Task objective ▸ Which lines of the data below contain "scale"? Please show them all.

(Given entries)

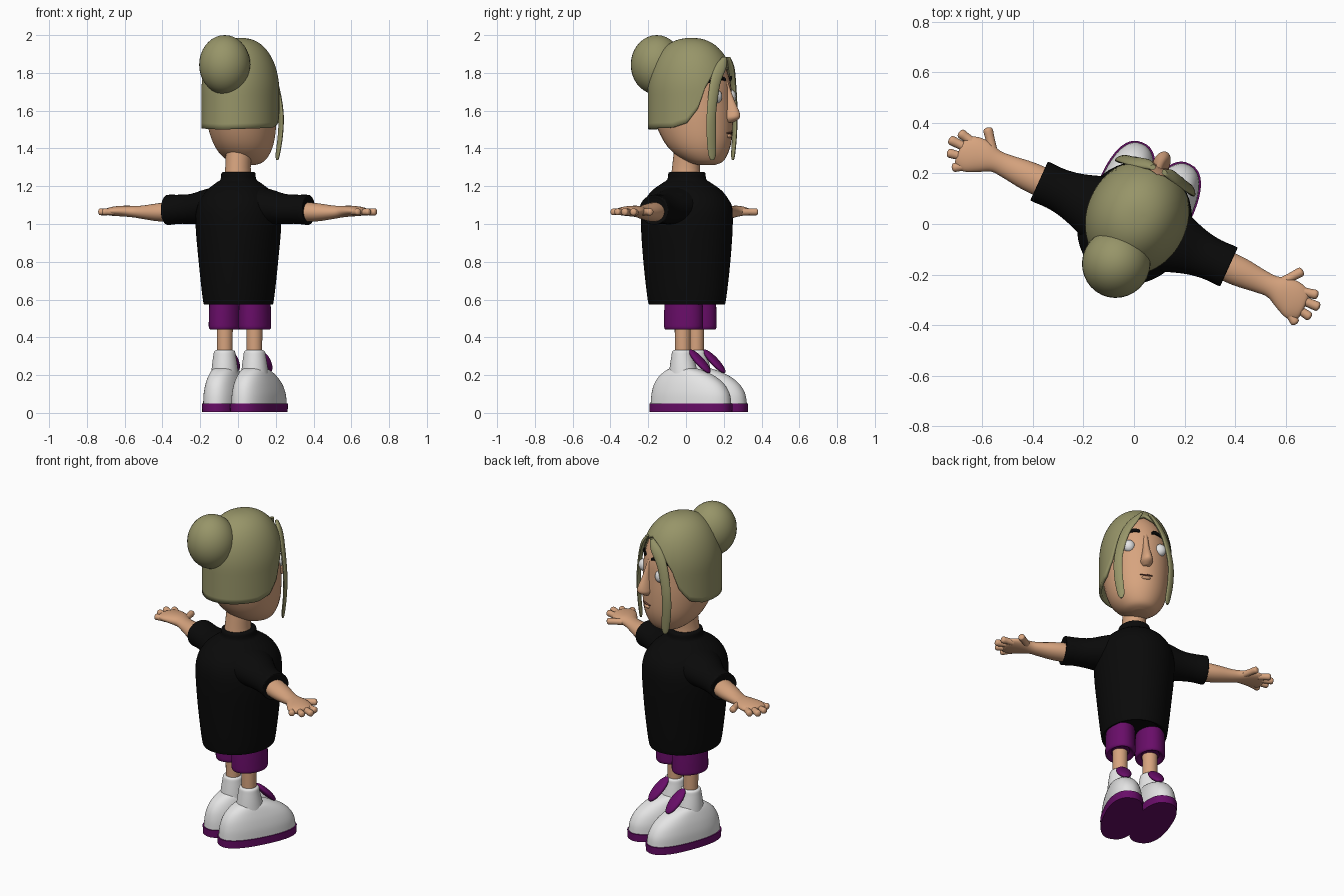
import bpy, bmesh, math
from mathutils import Matrix, Vector

if "Cube" in bpy.data.objects:
    bpy.data.objects.remove(bpy.data.objects["Cube"])

TURN = Matrix.Rotation(math.radians(-24.4), 4, 'Z')   # whole figure is turned
AXES = {'Z': (Vector((1, 0, 0)), Vector((0, 1, 0))),
        'X': (Vector((0, 1, 0)), Vector((0, 0, 1)))}


def material(name, rgb):
    m = bpy.data.materials.new(name)
    m.diffuse_color = (*rgb, 1)
    m.use_nodes = True
    m.node_tree.nodes["Principled BSDF"].inputs["Base Color"].default_value = m.diffuse_color
    return m


HAIR = material("olive_hair", (0.31, 0.30, 0.14))
SKIN = material("skin", (0.68, 0.37, 0.21))
BLACK = material("black_cloth", (0.003, 0.003, 0.003))
PURPLE = material("purple", (0.14, 0.004, 0.14))
WHITE = material("white", (0.78, 0.78, 0.78))
LIP = material("mouth_brown", (0.16, 0.06, 0.04))


def finish(name, bm, mat, angle=40):
    bmesh.ops.recalc_face_normals(bm, faces=bm.faces)
    me = bpy.data.meshes.new(name)
    bm.to_mesh(me)
    bm.free()
    me.transform(TURN)
    me.materials.append(mat)
    ob = bpy.data.objects.new(name, me)
    bpy.context.collection.objects.link(ob)
    bpy.ops.object.select_all(action='DESELECT')
    ob.select_set(True)
    bpy.context.view_layer.objects.active = ob
    bpy.ops.object.shade_smooth_by_angle(angle=math.radians(angle))
    return ob


def catmull(rows, n):
    out = []
    for i in range(len(rows) - 1):
        p = [rows[max(0, min(len(rows) - 1, i + k))] for k in (-1, 0, 1, 2)]
        for j in range(n):
            t = j / n
            out.append([0.5 * (2 * b + (c - a) * t + (2*a - 5*b + 4*c - d) * t*t
                               + (3*b - a - 3*c + d) * t**3) for a, b, c, d in zip(*p)])
    return out + [list(rows[-1])]


def loft(name, rings, mat, axis='Z', seg=32, steps=4, power=2.0, spin=0, xf=None, angle=40):
    """Rings are (x, y, z, radius_u, radius_v), closed by caps at both ends."""
    u, v = (Matrix.Rotation(spin, 3, 'Z') @ a for a in AXES[axis])
    bm = bmesh.new()
    loops = []
    for x, y, z, ru, rv in catmull(rings, steps) if steps > 1 else rings:
        loop = []
        for k in range(seg):
            c, s = math.cos(2 * math.pi * k / seg), math.sin(2 * math.pi * k / seg)
            c = math.copysign(abs(c) ** (2 / power), c)
            s = math.copysign(abs(s) ** (2 / power), s)
            loop.append(bm.verts.new(Vector((x, y, z)) + u * (c * ru) + v * (s * rv)))
        loops.append(loop)
    for a, b in zip(loops, loops[1:]):
        for k in range(seg):
            bm.faces.new((a[k], a[k - 1], b[k - 1], b[k]))
    bm.faces.new(loops[0])
    bm.faces.new(loops[-1])
    if xf:
        bm.transform(xf)
    return finish(name, bm, mat, angle)


def ball(name, loc, scale, mat, rot=None):
    bm = bmesh.new()
    bmesh.ops.create_uvsphere(bm, u_segments=32, v_segments=18, radius=1)
    bm.transform(Matrix.Translation(loc) @ (rot or Matrix()) @ Matrix.Diagonal((*scale, 1)))
    return finish(name, bm, mat)


def col(rows):
    """Centred upright rings from (z, y, radius_x, radius_y)."""
    return [(0, y, z, a, b) for z, y, a, b in rows]


# Head, neck and nose
loft("head", col([(1.312, .12, .04, .04), (1.33, .11, .09, .095), (1.38, .085, .135, .15),
                  (1.45, .065, .163, .188), (1.55, .045, .18, .212), (1.65, .035, .185, .217),
                  (1.75, .03, .183, .213), (1.85, .03, .15, .178), (1.93, .03, .09, .11),
                  (1.955, .03, .02, .03)]), SKIN, angle=70)
loft("neck", col([(1.22, 0, .075, .085), (1.3, 0, .066, .075), (1.42, .02, .07, .08)]), SKIN)
loft("nose", col([(1.75, .232, .014, .012), (1.66, .248, .018, .03), (1.59, .262, .03, .048),
                  (1.56, .262, .033, .046), (1.538, .25, .018, .024)]), SKIN, seg=20, angle=70)


def face_y(x, cy, a, b):
    return cy + b * math.sqrt(1 - (x / a) ** 2)


# Mouth line and lower lip
loft("mouth", [(x, face_y(x, .06, .168, .196), 1.482, .006, .006 * (1 - abs(x) * 20))
               for x in (-.036, -.018, 0, .018, .036)], LIP, 'X', seg=10, steps=2)
ball("lower_lip", (0, .25, 1.466), (.026, .014, .011), SKIN)

# Eyes and brows
for s, side in ((1, "right"), (-1, "left")):
    ball(f"{side}_eye", (s * .09, .218, 1.675), (.034, .03, .036), WHITE)
    brow = [(.035, 1.765, .008), (.06, 1.773, .011), (.1, 1.766, .009), (.133, 1.745, .004)]
    loft(f"{side}_brow", [(s * x, face_y(x, .03, .183, .213) + .002, z, .008, r)
                          for x, z, r in brow], BLACK, 'X', seg=10)

# Hair cap: a dome whose lower edge follows a hairline by angle from the front
HAIRLINE = [(0, 1.885), (20, 1.855), (38, 1.79), (50, 1.72), (60, 1.61), (75, 1.535),
            (95, 1.51), (181, 1.50)]


def hairline(deg):
    for (d0, z0), (d1, z1) in zip(HAIRLINE, HAIRLINE[1:]):
        if d0 <= deg <= d1:
            return z0 + (z1 - z0) * (deg - d0) / (d1 - d0)


bm = bmesh.new()
SEG, ROWS = 72, 22
pole = bm.verts.new((0, .03, 1.985))
grid = []
for k in range(SEG):
    th = 2 * math.pi * k / SEG
    e = (hairline(abs((math.degrees(th) + 180) % 360 - 180)) - 1.7) / .285
    low = e if e < 0 else math.asin(e)
    line = []
    for r in range(ROWS):
        w = low + (math.pi / 2 - low) * r / ROWS
        z, f = (1.7 + .285 * w, 1) if w < 0 else (1.7 + .285 * math.sin(w), math.cos(w) ** .85)
        line.append(bm.verts.new((.2 * f * math.sin(th), .03 + .235 * f * math.cos(th), z)))
    grid.append(line)
for k in range(SEG):
    a, b = grid[k - 1], grid[k]
    for r in range(ROWS - 1):
        bm.faces.new((a[r], a[r + 1], b[r + 1], b[r]))
    bm.faces.new((a[-1], pole, b[-1]))
hair = finish("hair_cap", bm, HAIR, 60)
solid = hair.modifiers.new("thickness", 'SOLIDIFY')
solid.thickness, solid.offset = .016, -1

# Bun and two loose front strands
ball("hair_bun", (0, -.17, 1.843), (.135, .138, .157), HAIR)
for s, side in ((1, "right"), (-1, "left")):
    loft(f"{side}_strand", [(s * .025, .235, 1.885, .012, .01), (s * .07, .232, 1.83, .034, .013),
                            (s * .118, .222, 1.74, .03, .012), (s * .15, .217, 1.6, .027, .011),
                            (s * .15, .215, 1.48, .027, .01), (s * .135, .213, 1.37, .022, .009),
                            (s * .132, .213, 1.338, .008, .005)], HAIR, seg=16, spin=-s * .75)

# Shirt body with collar
loft("shirt", col([(.59, .005, .15, .18), (.576, .005, .172, .2), (.6, .005, .183, .212),
                   (.8, .005, .205, .235), (1.0, .005, .223, .247), (1.1, .005, .212, .238),
                   (1.17, .005, .172, .195), (1.215, .005, .12, .135), (1.235, .005, .093, .106),
                   (1.268, .005, .088, .1), (1.276, .005, .078, .09)]), BLACK, seg=48)

# Sleeves, arms, hands
for s, side in ((1, "right"), (-1, "left")):
    loft(f"{side}_sleeve", [(s * x, 0, z, ry, rz) for x, z, ry, rz in (
        (.06, 1.10, .17, .11), (.18, 1.09, .125, .095), (.27, 1.08, .095, .08),
        (.34, 1.078, .084, .077), (.4, 1.075, .085, .08), (.412, 1.075, .08, .076),
        (.408, 1.075, .06, .06))], BLACK, 'X')
    loft(f"{side}_arm", [(s * x, y, z, ry, rz) for x, y, z, ry, rz in (
        (.36, 0, 1.065, .06, .053), (.46, 0, 1.062, .058, .048), (.55, 0, 1.062, .047, .036),
        (.6, 0, 1.065, .045, .031), (.65, -.005, 1.068, .064, .029), (.7, -.015, 1.068, .074, .026),
        (.74, -.018, 1.066, .06, .02), (.75, -.018, 1.066, .03, .01))], SKIN, 'X', angle=70)
    fingers = {"thumb": (.63, .035, .685, .108, .019), "index": (.71, .03, .78, .045, .019),
               "middle": (.71, .0, .805, .003, .019), "ring": (.71, -.035, .79, -.048, .018),
               "little": (.69, -.06, .748, -.095, .018)}
    for name, (x0, y0, x1, y1, r) in fingers.items():
        d = Vector((s * (x1 - x0), y1 - y0, 0))
        place = Matrix.Translation((s * x0, y0, 1.064)) @ d.to_track_quat('Z', 'Y').to_matrix().to_4x4()
        h = d.length
        loft(f"{side}_{name}_finger", [(0, 0, z, q, q) for z, q in (
            (0, r), (h * .5, r * .95), (h - r * .7, r), (h - r * .2, r * .75), (h, r * .2))],
            SKIN, seg=14, xf=place, angle=80)

# Shorts, legs and shoes
for s, side in ((1, "right"), (-1, "left")):
    x = s * .086
    loft(f"{side}_short", [(x, .025, z, a, b) for z, a, b in (
        (.46, .05, .07), (.442, .07, .095), (.45, .081, .106), (.48, .082, .108),
        (.56, .08, .106), (.68, .075, .1))], PURPLE)
    loft(f"{side}_leg", [(x, .02, .3, .041, .041), (x, .02, .5, .043, .043)], SKIN, steps=1)
    foot = Matrix.Translation((x, .0, 0)) @ Matrix.Rotation(-s * .06, 4, 'Z')
    loft(f"{side}_sole", col([(.005, .07, .104, .236), (.05, .07, .106, .238)]),
         PURPLE, steps=1, power=2.4, seg=48, xf=foot)
    loft(f"{side}_shoe", col([(.048, .07, .101, .232), (.1, .068, .099, .225), (.15, .06, .09, .203),
                              (.19, .048, .078, .165), (.22, .035, .066, .115),
                              (.235, .025, .055, .075)]),
         WHITE, power=2.3, seg=48, xf=foot, angle=60)
    loft(f"{side}_ankle_cuff", col([(.2, .025, .072, .08), (.25, .022, .067, .07),
                                    (.3, .02, .06, .06), (.325, .02, .055, .055),
                                    (.332, .02, .045, .045)]), WHITE, xf=foot)
    ball(f"{side}_shoe_tongue", foot @ Vector((0, .123, .273)), (.042, .085, .02), PURPLE,
         Matrix.Rotation(-s * .06, 4, 'Z') @ Matrix.Rotation(-.8, 4, 'X'))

(End Given entries)

Solved problem ▸
def ball(name, loc, scale, mat, rot=None):
    bm.transform(Matrix.Translation(loc) @ (rot or Matrix()) @ Matrix.Diagonal((*scale, 1)))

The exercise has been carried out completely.